In the data below, find the line that contains "bm.faces.new((eave[2], eave[3], r0, r1))" and the line that contains "# Long main house". Copy both, plus every line between them, exactly.

Collection entries
+===+

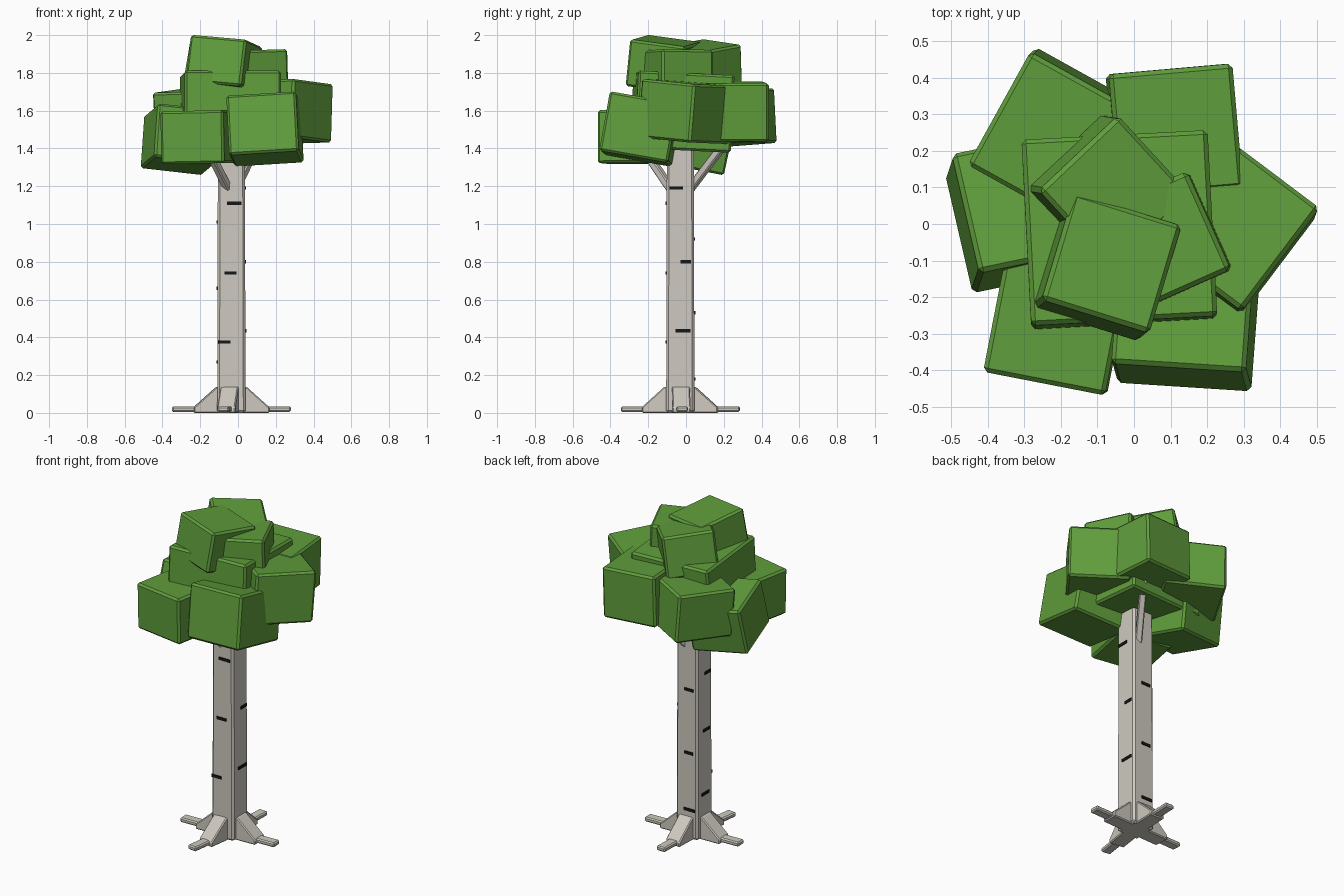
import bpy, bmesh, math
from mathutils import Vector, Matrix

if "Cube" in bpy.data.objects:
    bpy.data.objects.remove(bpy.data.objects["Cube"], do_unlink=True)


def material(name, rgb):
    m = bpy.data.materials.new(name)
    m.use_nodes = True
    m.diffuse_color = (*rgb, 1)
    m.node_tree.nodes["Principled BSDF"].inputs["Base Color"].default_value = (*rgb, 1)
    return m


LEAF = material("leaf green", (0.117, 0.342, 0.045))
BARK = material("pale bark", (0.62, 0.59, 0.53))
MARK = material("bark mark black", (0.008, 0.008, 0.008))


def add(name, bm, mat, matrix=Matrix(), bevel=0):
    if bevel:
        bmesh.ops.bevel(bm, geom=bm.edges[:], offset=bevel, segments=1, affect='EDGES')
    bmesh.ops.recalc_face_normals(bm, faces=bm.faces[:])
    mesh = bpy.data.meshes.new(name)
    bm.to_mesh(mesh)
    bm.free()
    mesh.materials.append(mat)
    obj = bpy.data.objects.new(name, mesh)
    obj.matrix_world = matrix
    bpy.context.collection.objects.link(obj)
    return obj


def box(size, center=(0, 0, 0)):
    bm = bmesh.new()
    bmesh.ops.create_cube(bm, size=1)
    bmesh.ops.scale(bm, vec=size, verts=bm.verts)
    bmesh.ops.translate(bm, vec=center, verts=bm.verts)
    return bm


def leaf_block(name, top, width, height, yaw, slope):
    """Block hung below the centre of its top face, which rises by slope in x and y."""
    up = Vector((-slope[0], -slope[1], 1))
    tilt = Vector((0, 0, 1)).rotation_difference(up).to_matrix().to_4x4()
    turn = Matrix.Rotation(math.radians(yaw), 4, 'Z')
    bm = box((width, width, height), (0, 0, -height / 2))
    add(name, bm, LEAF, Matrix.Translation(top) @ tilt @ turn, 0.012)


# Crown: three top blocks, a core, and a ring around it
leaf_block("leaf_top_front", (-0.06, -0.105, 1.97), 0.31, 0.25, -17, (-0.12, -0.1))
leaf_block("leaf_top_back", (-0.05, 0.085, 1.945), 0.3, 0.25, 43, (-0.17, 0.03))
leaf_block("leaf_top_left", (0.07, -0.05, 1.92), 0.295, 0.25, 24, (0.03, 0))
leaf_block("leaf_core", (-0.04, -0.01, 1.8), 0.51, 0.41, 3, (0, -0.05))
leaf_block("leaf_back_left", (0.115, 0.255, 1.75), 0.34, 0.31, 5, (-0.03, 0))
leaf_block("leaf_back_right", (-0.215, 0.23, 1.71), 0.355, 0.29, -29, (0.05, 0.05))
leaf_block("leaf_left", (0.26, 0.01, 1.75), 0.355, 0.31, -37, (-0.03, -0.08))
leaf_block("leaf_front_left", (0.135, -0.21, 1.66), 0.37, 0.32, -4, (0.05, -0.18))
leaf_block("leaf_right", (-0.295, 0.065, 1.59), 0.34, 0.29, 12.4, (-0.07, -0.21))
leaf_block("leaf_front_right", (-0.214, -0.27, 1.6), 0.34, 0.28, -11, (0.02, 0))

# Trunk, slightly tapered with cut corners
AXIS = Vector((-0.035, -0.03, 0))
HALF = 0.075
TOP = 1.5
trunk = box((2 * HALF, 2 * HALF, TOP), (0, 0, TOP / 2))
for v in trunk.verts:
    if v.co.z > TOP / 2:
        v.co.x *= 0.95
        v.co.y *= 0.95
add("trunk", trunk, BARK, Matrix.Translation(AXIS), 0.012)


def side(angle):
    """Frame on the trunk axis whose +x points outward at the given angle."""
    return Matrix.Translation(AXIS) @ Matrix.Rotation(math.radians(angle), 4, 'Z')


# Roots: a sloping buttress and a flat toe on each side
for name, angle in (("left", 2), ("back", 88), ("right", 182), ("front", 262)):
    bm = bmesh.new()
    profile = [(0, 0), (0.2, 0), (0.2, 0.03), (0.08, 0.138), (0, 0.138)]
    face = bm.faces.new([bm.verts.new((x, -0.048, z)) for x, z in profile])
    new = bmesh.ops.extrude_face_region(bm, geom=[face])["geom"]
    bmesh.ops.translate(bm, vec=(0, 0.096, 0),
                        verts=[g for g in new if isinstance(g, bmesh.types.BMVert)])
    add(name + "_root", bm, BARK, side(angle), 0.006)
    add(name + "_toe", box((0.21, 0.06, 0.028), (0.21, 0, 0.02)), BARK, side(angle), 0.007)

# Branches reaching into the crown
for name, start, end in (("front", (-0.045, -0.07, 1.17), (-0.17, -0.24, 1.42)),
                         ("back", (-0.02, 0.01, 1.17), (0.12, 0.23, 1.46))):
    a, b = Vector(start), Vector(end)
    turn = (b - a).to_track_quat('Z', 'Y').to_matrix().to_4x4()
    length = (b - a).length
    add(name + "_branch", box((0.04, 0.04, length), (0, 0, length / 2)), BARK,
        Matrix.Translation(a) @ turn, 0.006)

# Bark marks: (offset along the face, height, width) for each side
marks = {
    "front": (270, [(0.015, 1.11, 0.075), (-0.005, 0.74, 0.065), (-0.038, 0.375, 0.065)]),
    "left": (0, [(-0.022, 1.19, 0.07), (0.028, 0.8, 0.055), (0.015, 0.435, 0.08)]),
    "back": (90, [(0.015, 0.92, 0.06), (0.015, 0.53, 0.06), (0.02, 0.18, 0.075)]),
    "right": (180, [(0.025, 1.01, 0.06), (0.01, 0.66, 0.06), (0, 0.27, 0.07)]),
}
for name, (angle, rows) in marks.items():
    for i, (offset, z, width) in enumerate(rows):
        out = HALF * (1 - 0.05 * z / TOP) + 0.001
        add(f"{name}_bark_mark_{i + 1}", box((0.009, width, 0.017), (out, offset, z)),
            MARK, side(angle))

+===+

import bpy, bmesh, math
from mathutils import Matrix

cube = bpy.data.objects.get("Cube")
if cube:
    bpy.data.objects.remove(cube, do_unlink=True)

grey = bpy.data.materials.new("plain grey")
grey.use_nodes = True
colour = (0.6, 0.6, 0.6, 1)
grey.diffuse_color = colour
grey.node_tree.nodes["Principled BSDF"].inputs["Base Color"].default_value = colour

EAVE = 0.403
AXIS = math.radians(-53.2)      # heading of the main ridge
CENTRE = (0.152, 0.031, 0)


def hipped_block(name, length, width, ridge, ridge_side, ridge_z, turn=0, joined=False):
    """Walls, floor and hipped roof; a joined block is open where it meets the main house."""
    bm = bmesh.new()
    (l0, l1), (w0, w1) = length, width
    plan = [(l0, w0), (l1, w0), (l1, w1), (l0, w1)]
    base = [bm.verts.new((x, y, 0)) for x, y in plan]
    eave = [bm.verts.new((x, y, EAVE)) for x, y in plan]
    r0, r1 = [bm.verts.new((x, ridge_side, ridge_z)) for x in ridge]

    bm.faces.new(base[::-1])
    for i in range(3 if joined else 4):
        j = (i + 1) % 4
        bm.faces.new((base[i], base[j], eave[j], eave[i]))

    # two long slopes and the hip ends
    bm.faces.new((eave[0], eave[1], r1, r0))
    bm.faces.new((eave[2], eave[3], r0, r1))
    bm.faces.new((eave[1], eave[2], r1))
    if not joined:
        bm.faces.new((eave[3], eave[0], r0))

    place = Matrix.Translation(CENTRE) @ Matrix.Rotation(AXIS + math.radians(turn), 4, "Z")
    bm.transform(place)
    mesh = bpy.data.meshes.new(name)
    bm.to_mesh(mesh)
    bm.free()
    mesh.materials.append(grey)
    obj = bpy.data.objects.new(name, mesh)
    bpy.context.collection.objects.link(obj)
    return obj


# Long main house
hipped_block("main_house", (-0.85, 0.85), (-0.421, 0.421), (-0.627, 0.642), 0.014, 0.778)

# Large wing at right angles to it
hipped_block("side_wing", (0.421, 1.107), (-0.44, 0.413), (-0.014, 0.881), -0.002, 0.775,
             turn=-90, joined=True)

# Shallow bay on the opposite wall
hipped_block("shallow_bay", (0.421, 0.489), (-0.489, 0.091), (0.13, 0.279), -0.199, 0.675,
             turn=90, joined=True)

+===+

— Answer —
    bm.faces.new((eave[2], eave[3], r0, r1))
    bm.faces.new((eave[1], eave[2], r1))
    if not joined:
        bm.faces.new((eave[3], eave[0], r0))

    place = Matrix.Translation(CENTRE) @ Matrix.Rotation(AXIS + math.radians(turn), 4, "Z")
    bm.transform(place)
    mesh = bpy.data.meshes.new(name)
    bm.to_mesh(mesh)
    bm.free()
    mesh.materials.append(grey)
    obj = bpy.data.objects.new(name, mesh)
    bpy.context.collection.objects.link(obj)
    return obj


# Long main house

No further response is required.